White House press secretary Sarah Huckabee Sanders said Wednesday that there is “no discussion or consideration” of presidential pardons for former aides Paul Manafort and Michael Flynn.
Asked multiple times about the prospect of pardons for Flynn or Manafort at her Wednesday press briefing, Sanders repeatedly referred reporters to the statement from Cobb and said “there would be no reason for me to have had a conversation with the president about that because that is currently not being discussed at the White House.”
“The president has the authority to pardon individuals, but you're asking me about a specific case in which it hasn't been discussed so I would not have brought that up with him,” Sanders said Wednesday.
The New York Times reveals John Dowd, President Trump's lead attorney who just resigned last week, approached legal counsel for both Paul Manafort and Michael Flynn and floated the idea of presidential pardons last year. It cites "three people with knowledge of the discussions."
The discussions came as the special counsel was building cases against both men, and they raise questions about whether the lawyer, John Dowd, was offering pardons to influence their decisions about whether to plead guilty and cooperate in the investigation.
The talks suggest that Mr. Trump’s lawyers were concerned about what Mr. Flynn and Mr. Manafort might reveal were they to cut a deal with the special counsel, Robert S. Mueller III, in exchange for leniency. Mr. Mueller’s team could investigate the prospect that Mr. Dowd made pardon offers to thwart the inquiry, although legal experts are divided about whether such offers might constitute obstruction of justice.
The NYT says Dowd spoke with Flynn's lawyer, Robert Kelner, last summer "at a time when a grand jury was hearing evidence against Mr. Flynn on a range of potential crimes." Flynn agreed to cooperate with Special Counsel Robert Mueller in late November and pleaded guilty to lying to the FBI in December.
Mr. Dowd has said privately that he did not know why Mr. Flynn had accepted a plea, according to one of the people.
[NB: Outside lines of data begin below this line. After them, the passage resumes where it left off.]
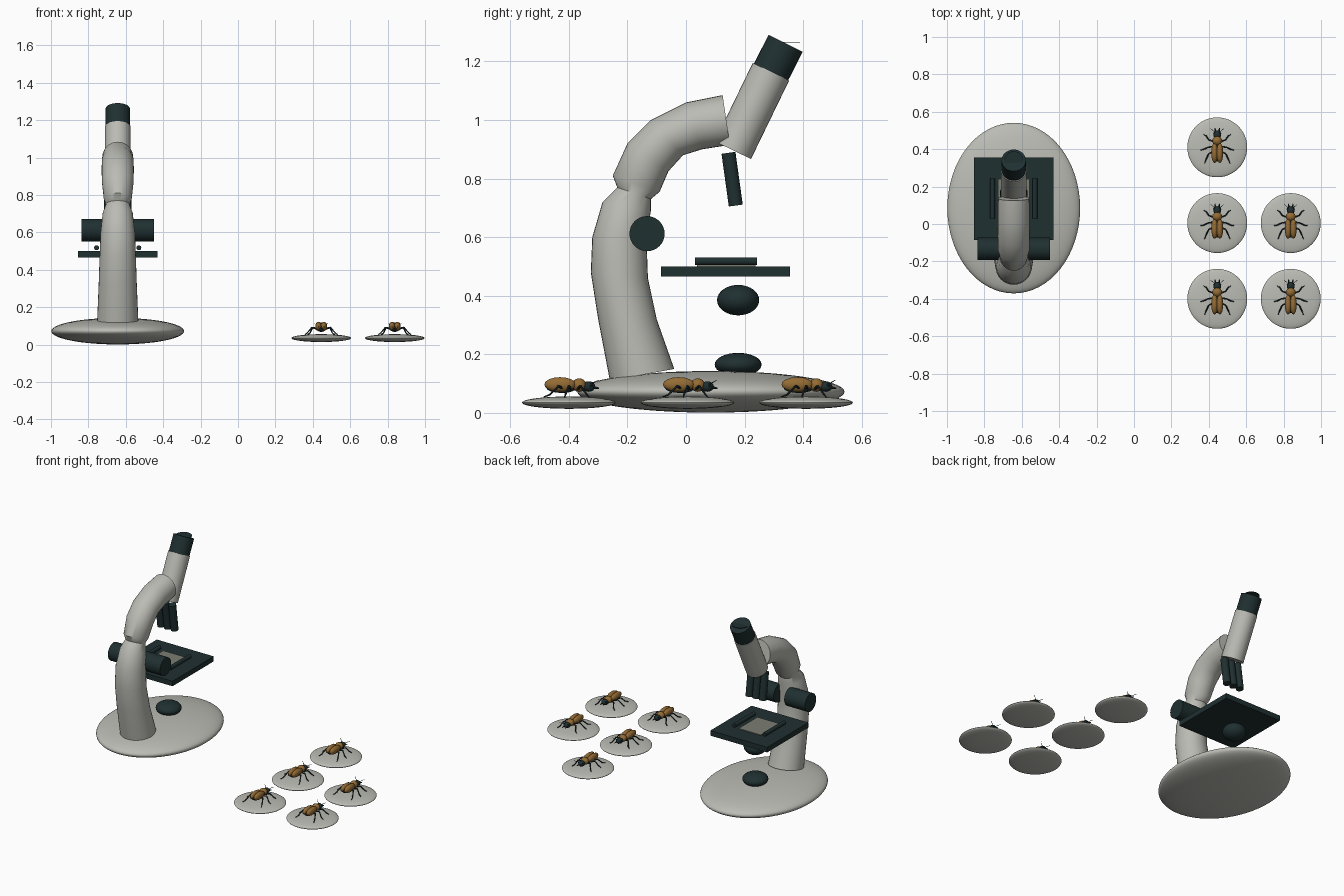
import bpy, bmesh, math
from mathutils import Vector, Matrix

cube = bpy.data.objects.get("Cube")
if cube:
    bpy.data.objects.remove(cube, do_unlink=True)


def material(name, color):
    mat = bpy.data.materials.new(name)
    mat.use_nodes = True
    rgba = (*color, 1)
    mat.diffuse_color = rgba
    mat.node_tree.nodes["Principled BSDF"].inputs["Base Color"].default_value = rgba
    return mat


GREY = material("warm grey enamel", (0.5, 0.5, 0.46))
DARK = material("dark green black", (0.014, 0.029, 0.03))
GLASS = material("dull glass", (0.2, 0.21, 0.17))
GOLD = material("golden brown shell", (0.3, 0.15, 0.035))
CX = -0.643  # centre line of the instrument


def finish(name, bm, mat):
    bmesh.ops.recalc_face_normals(bm, faces=bm.faces)
    mesh = bpy.data.meshes.new(name)
    bm.to_mesh(mesh)
    bm.free()
    mesh.materials.append(mat)
    mesh.shade_smooth()
    mesh.set_sharp_from_angle(angle=math.radians(40))
    obj = bpy.data.objects.new(name, mesh)
    bpy.context.collection.objects.link(obj)
    return obj


def add_ball(bm, center, radii, seg=32):
    mtx = Matrix.Translation(center) @ Matrix.Diagonal((*radii, 1))
    bmesh.ops.create_uvsphere(bm, u_segments=seg, v_segments=seg // 2, radius=1, matrix=mtx)


def add_rod(bm, start, end, r1, r2=None, seg=32):
    a, b = Vector(start), Vector(end)
    mtx = Matrix.Translation((a + b) / 2) @ (b - a).to_track_quat("Z", "Y").to_matrix().to_4x4()
    bmesh.ops.create_cone(bm, cap_ends=True, segments=seg, radius1=r1,
                          radius2=r1 if r2 is None else r2, depth=(b - a).length, matrix=mtx)


def ball(name, center, radii, mat, seg=32):
    bm = bmesh.new()
    add_ball(bm, center, radii, seg)
    return finish(name, bm, mat)


def rod(name, start, end, radius, mat):
    bm = bmesh.new()
    add_rod(bm, start, end, radius)
    return finish(name, bm, mat)


def box(name, center, size, mat):
    bm = bmesh.new()
    bmesh.ops.create_cube(bm, size=1, matrix=Matrix.Translation(center) @ Matrix.Diagonal((*size, 1)))
    return finish(name, bm, mat)


# Foot and lamp
ball("base", (CX, 0.085, 0.072), (0.355, 0.456, 0.071), GREY, 64)
ball("lamp", (CX, 0.178, 0.165), (0.08, 0.08, 0.04), DARK)
ball("condenser", (CX, 0.178, 0.385), (0.072, 0.072, 0.052), DARK)

# Curved arm: each ring spans a back point and a front point, with a half width
rings = [((-0.26, 0.11), (-0.04, 0.15), 0.11),
         ((-0.3, 0.32), (-0.1, 0.32), 0.102),
         ((-0.325, 0.48), (-0.13, 0.46), 0.097),
         ((-0.32, 0.6), (-0.135, 0.6), 0.092),
         ((-0.285, 0.72), (-0.12, 0.69), 0.08),
         ((-0.235, 0.77), (-0.12, 0.73), 0.063),
         ((-0.25, 0.81), (-0.09, 0.755), 0.075),
         ((-0.2, 0.92), (-0.06, 0.825), 0.085),
         ((-0.12, 1.0), (-0.01, 0.88), 0.086),
         ((0.0, 1.06), (0.055, 0.9), 0.085),
         ((0.125, 1.085), (0.15, 0.915), 0.083)]
bm = bmesh.new()
loops = []
SIDES = 32
for back, front, half in rings:
    a, b = Vector((CX, *back)), Vector((CX, *front))
    mid, reach = (a + b) / 2, (a - b) / 2
    loops.append([bm.verts.new(mid + reach * math.cos(t) + Vector((half * math.sin(t), 0, 0)))
                  for t in (math.tau * i / SIDES for i in range(SIDES))])
for low, high in zip(loops, loops[1:]):
    for i in range(SIDES):
        j = (i + 1) % SIDES
        bm.faces.new((low[i], low[j], high[j], high[i]))
bm.faces.new(loops[0])
bm.faces.new(loops[-1])
finish("arm", bm, GREY)

# Viewing tube, eyepiece and lens
rod("viewing_tube", (CX, 0.16, 0.897), (CX, 0.29, 1.165), 0.069, GREY)
rod("eyepiece", (CX, 0.29, 1.163), (CX, 0.34, 1.262), 0.065, DARK)
rod("eyepiece_lens", (CX, 0.338, 1.264), (CX, 0.338, 1.267), 0.051, DARK)

# Row of objectives and focus knobs
for i, dx in enumerate((-0.05, 0, 0.05)):
    rod(f"objective_{i + 1}", (CX + dx, 0.145, 0.888), (CX + dx, 0.17, 0.708), 0.024, DARK)
for side, label in ((-1, "right"), (1, "left")):
    rod(f"{label}_focus_knob", (CX + side * 0.04, -0.133, 0.612),
        (CX + side * 0.195, -0.133, 0.612), 0.06, DARK)
    rod(f"{label}_slide_clip", (CX + side * 0.113, 0.03, 0.518),
        (CX + side * 0.113, 0.242, 0.518), 0.013, DARK)

# Stage with its glass slide
box("stage", (CX, 0.135, 0.483), (0.425, 0.44, 0.034), DARK)
box("glass_slide", (CX, 0.138, 0.502), (0.165, 0.2, 0.006), GLASS)

# One beetle on a dish, modelled around the dish centre
specimen = [ball("dish", (0, 0, 0.035), (0.16, 0.16, 0.021), GREY, 48)]
for side, label in ((-1, "right"), (1, "left")):
    specimen.append(ball(f"{label}_wing_case", (side * 0.014, -0.03, 0.097),
                         (0.018, 0.054, 0.025), GOLD, 16))
specimen.append(ball("beetle_thorax", (0, 0.035, 0.095), (0.026, 0.025, 0.023), GOLD, 16))
specimen.append(ball("beetle_belly", (0, -0.025, 0.086), (0.025, 0.052, 0.018), DARK, 16))
bm = bmesh.new()
add_ball(bm, (0, 0.068, 0.09), (0.021, 0.022, 0.018), 16)
for side in (-1, 1):
    add_ball(bm, (side * 0.015, 0.075, 0.094), (0.007, 0.007, 0.007), 8)
    add_rod(bm, (side * 0.008, 0.08, 0.088), (side * 0.012, 0.103, 0.084), 0.006, 0.002, 8)
    add_rod(bm, (side * 0.012, 0.08, 0.1), (side * 0.035, 0.1, 0.112), 0.002, 0.001, 6)
specimen.append(finish("beetle_head", bm, DARK))

# Three bent legs on each side: hip, knee, ankle, foot
bm = bmesh.new()
legs = [((0.015, 0.03), (0.045, 0.04), (0.06, 0.062), (0.073, 0.068)),
        ((0.015, 0.005), (0.05, 0.0), (0.075, -0.012), (0.088, -0.014)),
        ((0.015, -0.02), (0.046, -0.035), (0.06, -0.065), (0.068, -0.086))]
for side in (-1, 1):
    for leg in legs:
        points = [(side * x, y, z) for (x, y), z in zip(leg, (0.082, 0.092, 0.062, 0.054))]
        for p, q, r in zip(points, points[1:], (0.005, 0.004, 0.003)):
            add_rod(bm, p, q, r, r * 0.8, 8)
specimen.append(finish("beetle_legs", bm, DARK))

# Repeat the specimen on all five dishes
spots = [(0.445, 0.41), (0.445, 0.005), (0.445, -0.4), (0.838, 0.005), (0.838, -0.4)]
for n, (x, y) in enumerate(spots):
    for part in specimen:
        obj = part
        if n:
            obj = part.copy()
            obj.name = f"{part.name}_{n + 1}"
            bpy.context.collection.objects.link(obj)
        obj.location = (x, y, 0)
He said he had told Mr. Kelner that the president had long believed that the case against Mr. Flynn was flimsy and was prepared to pardon him, the person said.
The pardon discussion with Mr. Manafort’s attorney, Reginald J. Brown, came before his client was indicted in October on charges of money laundering and other financial crimes. Mr. Manafort, the former chairman of Mr. Trump’s presidential campaign, has pleaded not guilty and has told others he is not interested in a pardon because he believes he has done nothing wrong and the government overstepped its authority. Mr. Brown is no longer his lawyer.
The Times does not know if Dowd discussed the pardons with the president, and Dowd is denying the news. So are the president's remaining attorneys.
“There were no discussions. Period,” Mr. Dowd said. “As far as I know, no discussions.”
“Never during the course of my representation of the president have I had any discussions of pardons of any individual involved in this inquiry,” Jay Sekulow, a lawyer for Mr. Trump, said on Wednesday.
Ty Cobb, the White House lawyer dealing with the investigation, added, “I have only been asked about pardons by the press and have routinely responded on the record that no pardons are under discussion or under consideration at the White House.”
But President Trump reportedly has raised the issue of possible pardons with members of his administration.
During interviews with Mr. Mueller’s investigators in recent months, current and former administration officials have recounted conversations they had with the president about potential pardons for former aides under investigation by the special counsel, according to two people briefed on the interviews.
In one meeting with lawyers from the White House Counsel’s Office last year, Mr. Trump asked about the extent of his pardon power, according to a person briefed on the conversation. The lawyers explained that the president’s powers were broad, the person said.